The two best solutions I've found, so far, while investigating ways of ending these creative dole drums, is rambling on for a paragraph or two about nothing until an idea hits and you roll with it, or rewriting the scene from the beginning from a few experimental angles to see what sticks. It's like spaghetti noodles! You see it's ready when it sticks to the wall. Or that's how the wives' tale goes...

What are some of your ways of breaking the infamous 'writer's block'? Do you think it even exists? Your thoughts are much appreciated! :)

On a side note, I have good news and bad news. The good, I have been searching for summer employment and finally landed a cashiering job at Borders! The bad, my Kobo screen turned all black and I can't read a thing on it. So, unfortunately I have to spend a good amount of money getting it's going to be awhile before I can revel in portable ebooks again.

Tuesday, May 3, 2011

Back and Better!

Yes, after a rather forced hiatus from blogging because of end of semester crunch (thank God it's over!), I'm back and excited to get some time off to catch up on my word count and my reading.

Today is mostly about status updates.

First: If you didn't already know, I've created an author page with a spiffy domain name of its own and everything.

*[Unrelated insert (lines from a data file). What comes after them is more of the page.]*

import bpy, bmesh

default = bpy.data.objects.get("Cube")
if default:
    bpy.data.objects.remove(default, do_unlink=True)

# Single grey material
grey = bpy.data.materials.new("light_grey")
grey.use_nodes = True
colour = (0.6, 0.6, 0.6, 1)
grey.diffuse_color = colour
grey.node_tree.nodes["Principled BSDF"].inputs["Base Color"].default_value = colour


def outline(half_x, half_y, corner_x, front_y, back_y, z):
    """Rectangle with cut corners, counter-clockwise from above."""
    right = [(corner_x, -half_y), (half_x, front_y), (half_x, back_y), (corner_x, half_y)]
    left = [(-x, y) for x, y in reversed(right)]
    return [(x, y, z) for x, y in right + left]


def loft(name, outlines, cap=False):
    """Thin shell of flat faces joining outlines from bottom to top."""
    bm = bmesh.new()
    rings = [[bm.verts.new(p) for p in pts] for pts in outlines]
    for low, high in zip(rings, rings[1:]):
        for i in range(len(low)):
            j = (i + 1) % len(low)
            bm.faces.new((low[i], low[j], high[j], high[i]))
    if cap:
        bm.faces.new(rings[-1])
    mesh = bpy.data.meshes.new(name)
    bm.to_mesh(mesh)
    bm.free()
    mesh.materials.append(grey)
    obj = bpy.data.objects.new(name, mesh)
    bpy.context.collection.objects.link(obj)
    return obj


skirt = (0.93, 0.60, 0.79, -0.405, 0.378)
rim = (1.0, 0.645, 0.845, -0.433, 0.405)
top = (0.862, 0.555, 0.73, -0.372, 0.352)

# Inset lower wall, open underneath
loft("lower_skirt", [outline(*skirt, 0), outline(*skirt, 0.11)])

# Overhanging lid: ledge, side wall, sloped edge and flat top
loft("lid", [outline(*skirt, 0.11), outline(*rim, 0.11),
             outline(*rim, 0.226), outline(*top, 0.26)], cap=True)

Just this past weekend, I added a character art section where visitors can view drawings made by other people, and even a few by yours truly. If it sounds interesting, do check it out at ! That's also one of the places where I'll be making big time updates as to the status of FAERIE GAMES and other developments, so keep it in mind, spread it around a little. :)

Second: I finally got an e-reader, a Kobo, but unfortunately I that means I can't get kindle formats in there. Some of them transferred over okay, so I have a few weeks I can go, but they will run out eventually. For those of you who frequent ebooks regularly, where else is a good place to find different, more open formatted ebooks? Any suggestions, promos?

That's about it for me today. I'll do my best to have a review posted by around Friday or Saturday. I hope everyone else is having a good, stress-free week!